As an HOA member, building relationships with neighbors is part of the community's DNA. What is the best way to make connections, get involved, and positively influence your association's future? Gaining a solid understanding of their work and the HOA terms you'll hear at meetings, online, or everyday conversations. When you know the basics, HOA life is as it's supposed to be—easy. Here, we're breaking down the most common HOA terms and what they mean.
Board of Directors
Elected by fellow residents, board members are volunteers who help create and enforce guidelines and maintain shared spaces. Every HOA is required to have a board of directors authorized to act on the community's behalf. Main board officer positions include the president, vice president, treasurer, and secretary.
Board meetings are gatherings of elected leaders to conduct association business. Typically occurring monthly or quarterly, these meetings are where board members discuss issues and important topics, such as budgets, landscaping, and emergency planning. Residents are encouraged to attend meetings and voice concerns or ask questions.
HOA Management Company

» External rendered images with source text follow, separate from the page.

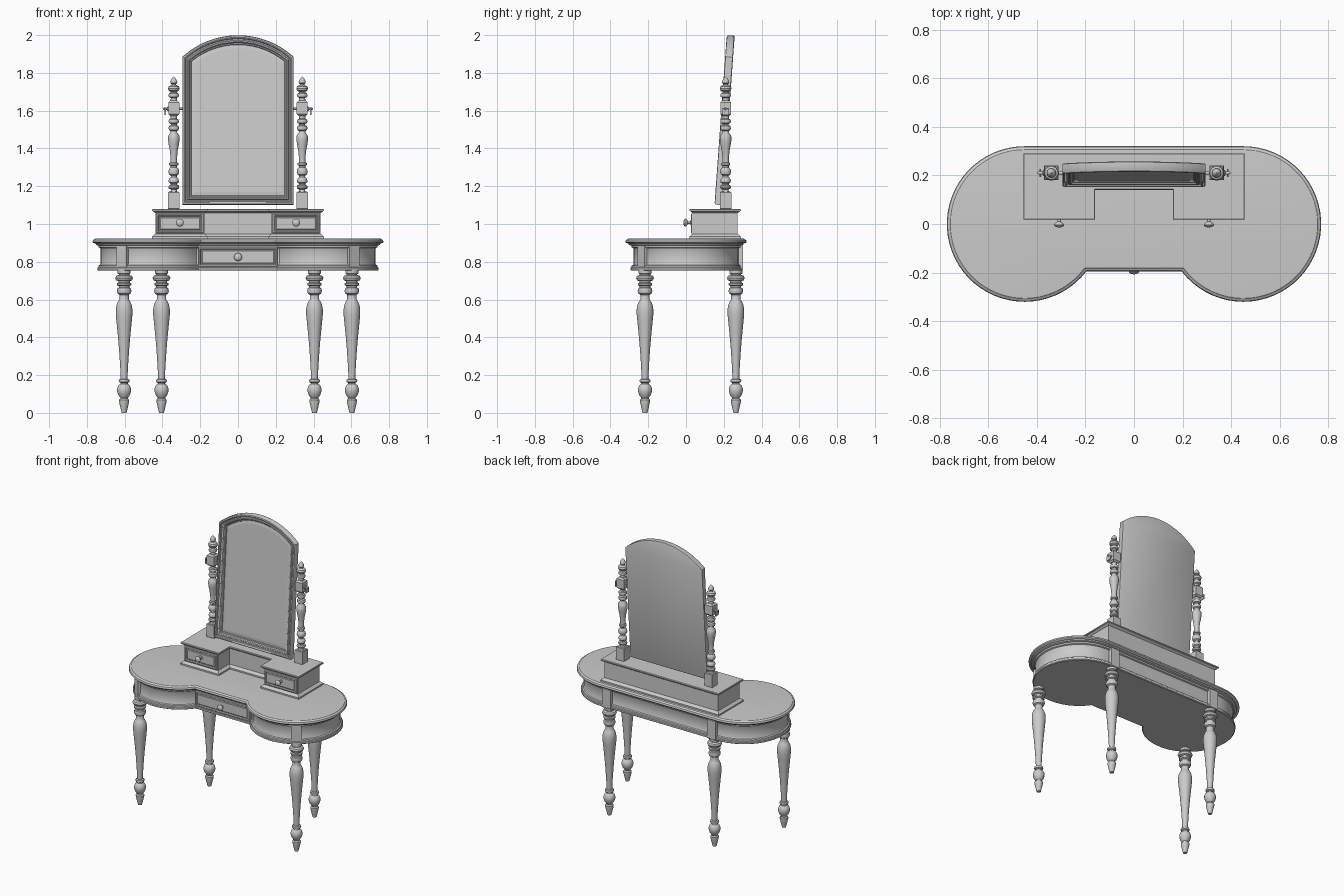
import bpy, bmesh, math
from mathutils import Matrix, Vector


def loft(name, rings, mat=None, angle=35):
    """Skin a stack of closed rings and cap both ends."""
    bm = bmesh.new()
    vs = [[bm.verts.new(p) for p in r] for r in rings]
    n = len(vs[0])
    for a, b in zip(vs, vs[1:]):
        for i in range(n):
            j = (i + 1) % n
            bm.faces.new((a[i], a[j], b[j], b[i]))
    bm.faces.new(vs[0])
    bm.faces.new(vs[-1])
    bmesh.ops.recalc_face_normals(bm, faces=bm.faces)
    if mat:
        bm.transform(mat)
    me = bpy.data.meshes.new(name)
    bm.to_mesh(me)
    bm.free()
    ob = bpy.data.objects.new(name, me)
    bpy.context.collection.objects.link(ob)
    bpy.ops.object.select_all(action='DESELECT')
    ob.select_set(True)
    bpy.context.view_layer.objects.active = ob
    bpy.ops.object.shade_smooth_by_angle(angle=math.radians(angle))
    return ob


def lathe(name, profile, mat, n=24):
    return loft(name, [[(r * math.cos(2 * math.pi * i / n), r * math.sin(2 * math.pi * i / n), z)
                        for i in range(n)] for r, z in profile], mat)


def rect(w, h, d, y):
    return [(-w + d, y, -h + d), (w - d, y, -h + d), (w - d, y, h - d), (-w + d, y, h - d)]


def panel(name, w, h, mat, steps):
    """Moulded rectangular panel facing -y; steps are (inset, y)."""
    return loft(name, [rect(w / 2, h / 2, d, y) for d, y in steps], mat)


def block(name, sx, sy, sz, mat, c=0.004):
    """Box with chamfered ends."""
    x, y, z = sx / 2, sy / 2, sz / 2
    return loft(name, [[(sx_ * (x - d), sy_ * (y - d), k) for sx_, sy_ in
                        ((-1, -1), (1, -1), (1, 1), (-1, 1))]
                       for d, k in ((c, -z), (0, -z + c), (0, z - c), (c, z))], mat)


T = Matrix.Translation


# kidney outline shared by table top and apron
def kidney(d, z):
    R, fy, cx, n = 0.32 - d, -0.195 + d, 0.45, 40
    a0 = math.atan2(fy, -math.sqrt(R * R - fy * fy))
    right = []
    for i in range(n + 1):
        a = a0 + (math.pi / 2 - a0) * i / n
        right.append((cx + R * math.cos(a), R * math.sin(a), z))
    return right + [(-x, y, z) for x, y, z in reversed(right)]


loft("table_top", [kidney(d, z) for d, z in (
    (.026, .886), (.018, .890), (.015, .897), (.005, .899), (0, .904), (0, .910),
    (.003, .916), (.010, .919), (.014, .923), (.024, .924))])
loft("apron", [kidney(d, z) for d, z in (
    (.030, .753), (.025, .757), (.025, .768), (.030, .772), (.032, .780), (.040, .784),
    (.043, .790), (.043, .866), (.040, .872), (.032, .876), (.030, .889))])

# stiles above the legs
for s in (-1, 1):
    a = math.radians(-55)
    m = T((s * (.45 + .265 * math.cos(a)), .265 * math.sin(a), .821)) @ \
        Matrix.Rotation(s * math.radians(35), 4, 'Z')
    block("front_stile", .066, .05, .136, m)
    block("back_stile", .066, .05, .136, T((s * .405, .276, .821)))

# drawer fronts
steps = ((0, .02), (0, -.006), (.004, -.010), (.010, -.010), (.014, -.004), (.018, -.004), (.022, -.007))
panel("centre_drawer", .42, .106, T((0, -.163, .825)), steps)

# turned legs
leg = ((.034, .757), (.034, .738), (.028, .734), (.028, .730), (.042, .725), (.047, .714), (.042, .702),
       (.030, .697), (.030, .690), (.038, .686), (.038, .676), (.028, .671), (.028, .664), (.035, .660),
       (.039, .645), (.034, .631), (.025, .625), (.025, .600), (.032, .590), (.040, .572), (.044, .548),
       (.044, .520), (.040, .480), (.034, .420), (.027, .340), (.021, .250), (.018, .187), (.018, .180),
       (.027, .177), (.029, .170), (.027, .163), (.019, .159), (.020, .154), (.031, .145), (.037, .128),
       (.037, .114), (.031, .095), (.020, .080), (.020, .075), (.027, .069), (.027, .060), (.020, .030), (.013, 0))
for s in (-1, 1):
    lathe("front_leg", leg, T((s * .603, -.217, 0)))
    lathe("back_leg", leg, T((s * .405, .264, 0)))


# U-shaped drawer box on the table
def u_shape(d, z):
    xo, yb, yf, xi, yn = .455 - d, .29 - d, .018 + d, .16 + d, .14 + d
    return [(-xo, yf, z), (-xi, yf, z), (-xi, yn, z), (xi, yn, z), (xi, yf, z),
            (xo, yf, z), (xo, yb, z), (-xo, yb, z)]


loft("drawer_box", [u_shape(d, z) for d, z in (
    (0, .920), (0, .934), (.006, .938), (.010, .944), (.018, .948), (.018, 1.058),
    (.010, 1.062), (.006, 1.067), (0, 1.069), (0, 1.076), (.003, 1.080))])
for s in (-1, 1):
    panel("small_drawer", .25, .104, T((s * .3075, .036, 1.003)), steps)

# drawer knobs
knob = ((.013, -.002), (.013, .003), (.007, .006), (.007, .018), (.014, .022), (.020, .028),
        (.021, .032), (.018, .037), (.010, .041), (.003, .042))
face = Matrix.Rotation(math.radians(90), 4, 'X')
for p in ((-.308, .028, 1.007), (.308, .028, 1.007), (0, -.165, .825)):
    lathe("drawer_knob", knob, T(p) @ face)

# mirror posts: turned lower part, pivot block, finial
post = ((.022, 1.165), (.016, 1.175), (.016, 1.183), (.026, 1.187), (.029, 1.195), (.026, 1.204), (.018, 1.208),
        (.018, 1.214), (.026, 1.220), (.028, 1.229), (.024, 1.240), (.016, 1.248), (.016, 1.256), (.025, 1.262),
        (.029, 1.275), (.026, 1.290), (.017, 1.300), (.017, 1.308), (.024, 1.312), (.024, 1.322), (.017, 1.326),
        (.017, 1.350), (.021, 1.390), (.028, 1.425), (.031, 1.450), (.029, 1.468), (.019, 1.482), (.017, 1.492),
        (.025, 1.497), (.028, 1.508), (.025, 1.518), (.016, 1.524), (.016, 1.530), (.025, 1.534), (.028, 1.544),
        (.025, 1.553), (.017, 1.558), (.017, 1.580))
finial = ((.018, 1.645), (.016, 1.662), (.016, 1.668), (.026, 1.673), (.028, 1.682), (.025, 1.690), (.017, 1.695),
          (.017, 1.700), (.027, 1.706), (.031, 1.718), (.027, 1.729), (.013, 1.736), (.012, 1.741), (.018, 1.746),
          (.019, 1.753), (.014, 1.765), (.006, 1.776), (.002, 1.780))
side = Matrix.Rotation(math.radians(90), 4, 'Y')
for s in (-1, 1):
    base = T((s * .34, .21, 0))
    block("post_base", .060, .060, .094, base @ T((0, 0, 1.124)))
    lathe("post_turning", post, base)
    block("pivot_block", .058, .056, .082, base @ T((0, 0, 1.613)), .010)
    lathe("post_finial", finial, base)
    # thumb screw
    flip = T((0, .21, 1.61)) @ Matrix.Scale(s, 4, Vector((1, 0, 0))) @ side
    lathe("pivot_screw", ((.006, .28), (.006, .365), (.013, .367), (.013, .373), (.006, .376),
                          (.006, .392), (.004, .396)), flip, 16)
    block("screw_wing", .007, .034, .036, T((s * .386, .21, 1.594)), .002)

# tilted arched mirror
H, HW = .899, .295
SAG = .115
R = (HW * HW + SAG * SAG) / (2 * SAG)


def arch(d, w):
    xw, r, n = HW - d, R - d, 28
    a0 = math.acos(xw / r)
    pts = [(-xw, w, d), (xw, w, d)]
    for i in range(n + 1):
        a = a0 + (math.pi - 2 * a0) * i / n
        pts.append((r * math.cos(a), w, H - R + r * math.sin(a)))
    return pts


tilt = T((0, .151, 1.103)) @ Matrix.Rotation(-.072, 4, 'X')
loft("mirror_frame", [arch(d, w) for d, w in (
    (.006, .042), (0, .039), (0, .008), (.004, .002), (.011, 0), (.017, .003), (.020, .011), (.026, .011),
    (.029, .007), (.036, .009), (.041, .016), (.047, .018), (.050, .026))], tilt)
loft("mirror_glass", [arch(d, w) for d, w in ((.048, .030), (.048, .0245), (.068, .022))], tilt, 5)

A community management company, or HOA property management company, is an organization the board hires to fulfill duties members can't carry out. These companies may support the board by enforcing the governing documents and overseeing maintenance, accounting, and other efforts.
Community Association Manager
The community association manager is the face of the management company. You'll likely see this person around the community, at meetings, or when paying fees. They work closely with the board to perform tasks, offer advice, and resolve issues.
A committee is a small group of resident volunteers who assist the board by providing oversight, planning, and executing certain community functions. From welcome and social committees to budget and an architectural review committee, committees are an excellent opportunity for residents to get involved and foster relationships.
Governing documents are the constitution, law, and regulations that explain how a community is governed. They establish how the HOA is run, set expectations for the board's functions, and define resident responsibilities. Although it differs, governing documents usually consist of bylaws, rules and regulations, articles of incorporation, and CC&Rs (covenants, conditions, and restrictions).
HOA fines are used to help enforce community guidelines. They're issued when a violation of rules and standards occurs. These rules can vary, but violations may include ignoring lawn care, parking in undesignated areas, or disregarding noise restrictions.
A quorum is the minimum number of residents needed to hold a meeting. Established to ensure all decisions reflect the majority, meeting a quorum is critical whenever the board wants to facilitate official business, change rules, or vote on new officers.
Paid by all residents, HOA assessments, sometimes called fees, are dues collected monthly, quarterly, or yearly. These fees go towards association operations like insurance, landscaping, maintenance, and the funding of reserves.
A reserve fund is money set aside by the HOA for more costly large-scale projects and improvements that don't occur regularly. It's the community's way to plan and prepare for inevitable updates and repairs, such as replacing a shared roof or resurfacing shared roads and driveways.
Ready to learn more about HOAs?
Today's homebuying market is super-hot. Fewer homes are up for sale, and many buyers want to score their dream abodes. With so much competition, people are making offers on unseen houses—and studies show that almost 25% of these homes are in a neighborhood with an HOA. Our article, Start Smarter: Ten Frequently Asked Questions About HOAs, breaks down the most frequently asked questions and provides some need-to-knows about these managed communities.
What is an HOA?
A homeowners' association (HOA) is a legal entity created to manage and enforce rules and regulations within a planned community. HOAs are typically made up of homeowners who elect a board to oversee operations, enforce bylaws, collect dues, and manage common areas such as parks, pools, and sidewalks. HOA fees are usually paid by homeowners and cover the cost of maintaining and managing the community. The rules and regulations enforced by an HOA can cover a wide range of topics, including architectural guidelines, parking rules, noise restrictions, and more.
What is an HOA fee?
An HOA fee is a recurring payment made by homeowners to their HOA. The fee covers managing and maintaining common areas like parks, pools, and landscaping. It can also go towards community events, security, and other expenses. The amount of the HOA fee varies depending on the community and the amenities and services provided. Failure to pay fees can result in late fees, penalties, and even legal action.
Are HOA fees tax deductible?
HOA fees are typically not tax deductible for homeowners who live in their property as their primary residence. However, there are some exceptions, such as if the property is used for rental or business purposes, in which case a portion of the HOA fees may be deductible as a business expense. Homeowners should consult a tax professional or refer to the IRS guidelines for more specific information on HOA fee deductibility.